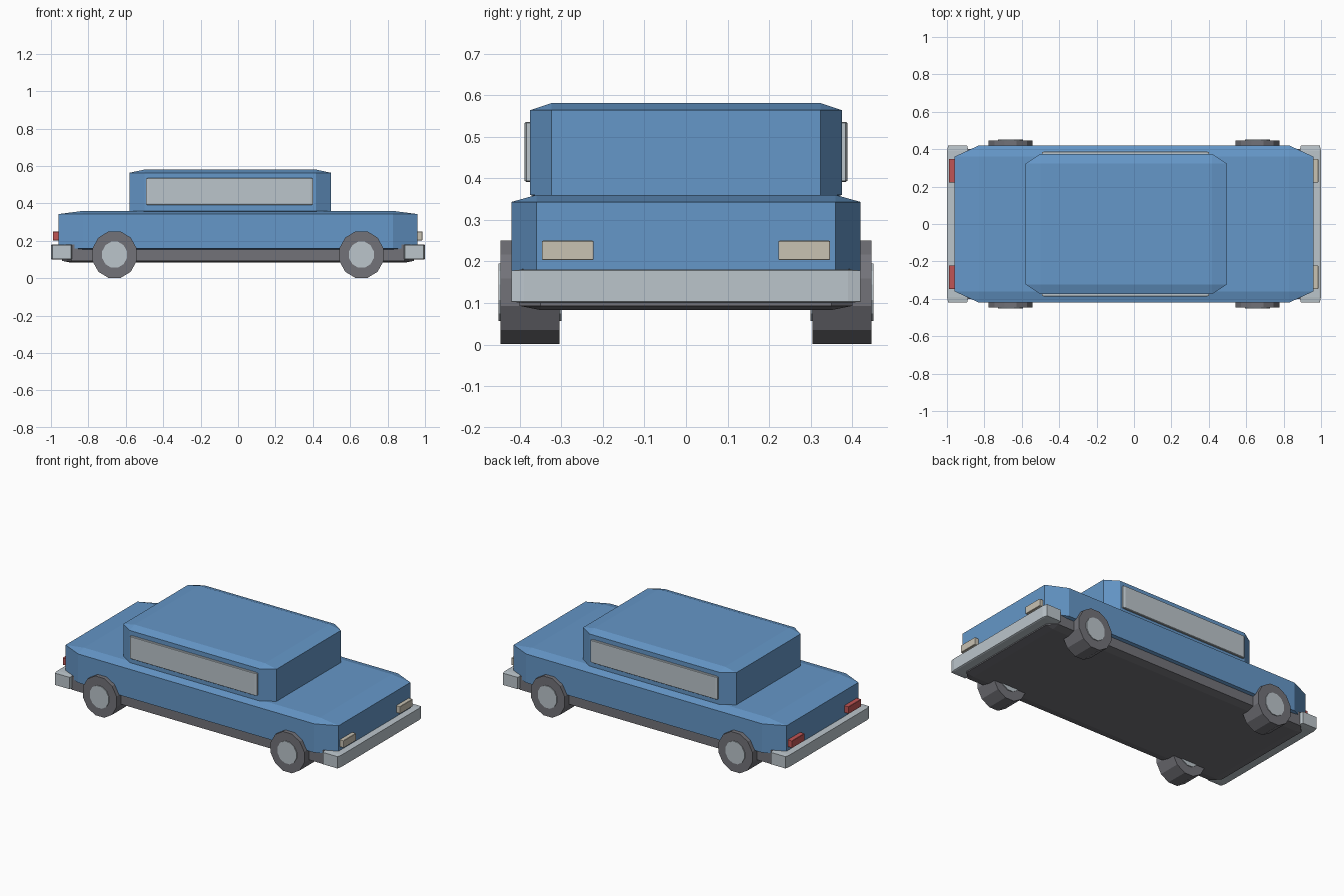
import bpy
import bmesh
import math
from itertools import product
from mathutils import Matrix, Vector

cube = bpy.data.objects.get("Cube")
if cube:
    bpy.data.objects.remove(cube, do_unlink=True)


def material(name, r, g, b):
    mat = bpy.data.materials.new(name)
    mat.use_nodes = True
    mat.diffuse_color = (r, g, b, 1)
    mat.node_tree.nodes["Principled BSDF"].inputs["Base Color"].default_value = (r, g, b, 1)
    return mat


BLUE = material("blue paint", 0.13, 0.31, 0.58)
SILVER = material("light grey", 0.50, 0.56, 0.60)
DARK = material("dark grey", 0.17, 0.17, 0.19)
CREAM = material("cream lamp", 0.58, 0.54, 0.45)
RED = material("red lamp", 0.53, 0.09, 0.09)


def finish(name, bm, mat):
    bmesh.ops.recalc_face_normals(bm, faces=bm.faces)
    mesh = bpy.data.meshes.new(name)
    bm.to_mesh(mesh)
    bm.free()
    mesh.materials.append(mat)
    obj = bpy.data.objects.new(name, mesh)
    bpy.context.collection.objects.link(obj)
    return obj


def chamfer_box(name, mat, low, high, chamfer):
    """Box whose edges and corners are cut by a separate amount on each axis."""
    low, high = Vector(low), Vector(high)
    centre, half = (low + high) / 2, (high - low) / 2
    bm = bmesh.new()
    for signs in product((-1, 1), repeat=3):
        for face_axis in range(3):
            bm.verts.new([centre[i] + signs[i] * (half[i] - (0 if i == face_axis else chamfer[i]))
                          for i in range(3)])
    bmesh.ops.convex_hull(bm, input=bm.verts)
    bmesh.ops.dissolve_limit(bm, angle_limit=math.radians(0.5), verts=bm.verts, edges=bm.edges)
    return finish(name, bm, mat)


def disc(name, mat, centre, radius, width, sides=12):
    """Faceted cylinder lying along y with a flat facet at the bottom."""
    bm = bmesh.new()
    turn = (Matrix.Translation(centre) @ Matrix.Diagonal((0.95, 1, 1, 1))
            @ Matrix.Rotation(math.pi / 2, 4, "X") @ Matrix.Rotation(math.pi / sides, 4, "Z"))
    bmesh.ops.create_cone(bm, cap_ends=True, segments=sides, radius1=radius, radius2=radius,
                          depth=width, matrix=turn)
    return finish(name, bm, mat)


# Main shell
chamfer_box("chassis", DARK, (-0.94, -0.40, 0.083), (0.94, 0.40, 0.19), (0.05, 0.05, 0.01))
chamfer_box("body", BLUE, (-0.96, -0.42, 0.143), (0.96, 0.42, 0.36), (0.13, 0.06, 0.017))
chamfer_box("cabin", BLUE, (-0.58, -0.375, 0.343), (0.497, 0.375, 0.581), (0.08, 0.052, 0.017))

# Bumpers at both ends
for end, x0, x1 in (("nose", 0.885, 1.0), ("tail", -1.0, -0.885)):
    chamfer_box(end + "_bumper", SILVER, (x0, -0.42, 0.10), (x1, 0.42, 0.181),
                (0.007, 0.03, 0.003))

# Side windows, lamps and wheels on both sides
for side, s in (("front", -1), ("back", 1)):
    y0, y1 = sorted((s * 0.34, s * 0.388))
    chamfer_box(side + "_window", SILVER, (-0.491, y0, 0.391), (0.402, y1, 0.536),
                (0.014, 0.004, 0.003))

    y0, y1 = sorted((s * 0.222, s * 0.347))
    chamfer_box(side + "_headlight", CREAM, (0.94, y0, 0.203), (0.986, y1, 0.25),
                (0.002, 0.003, 0.002))
    chamfer_box(side + "_tail_light", RED, (-0.99, y0, 0.203), (-0.94, y1, 0.25),
                (0.002, 0.003, 0.002))

    for end, x in (("nose", 0.66), ("tail", -0.66)):
        centre = (x, s * 0.375, 0.126)
        disc(f"{end}_{side}_tyre", DARK, centre, 0.129, 0.142)
        disc(f"{end}_{side}_hub", SILVER, centre, 0.072, 0.152)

++++++++++++++++++++

== PROBLEM DESCRIPTION ==
Exactly as written, please give again the lines from the beginning of the listing through the line containing "0.13, 0.31, 0.58)", inclusive, without any pictures.

== EXERCISE ANSWER ==
import bpy
import bmesh
import math
from itertools import product
from mathutils import Matrix, Vector

cube = bpy.data.objects.get("Cube")
if cube:
    bpy.data.objects.remove(cube, do_unlink=True)


def material(name, r, g, b):
    mat = bpy.data.materials.new(name)
    mat.use_nodes = True
    mat.diffuse_color = (r, g, b, 1)
    mat.node_tree.nodes["Principled BSDF"].inputs["Base Color"].default_value = (r, g, b, 1)
    return mat


BLUE = material("blue paint", 0.13, 0.31, 0.58)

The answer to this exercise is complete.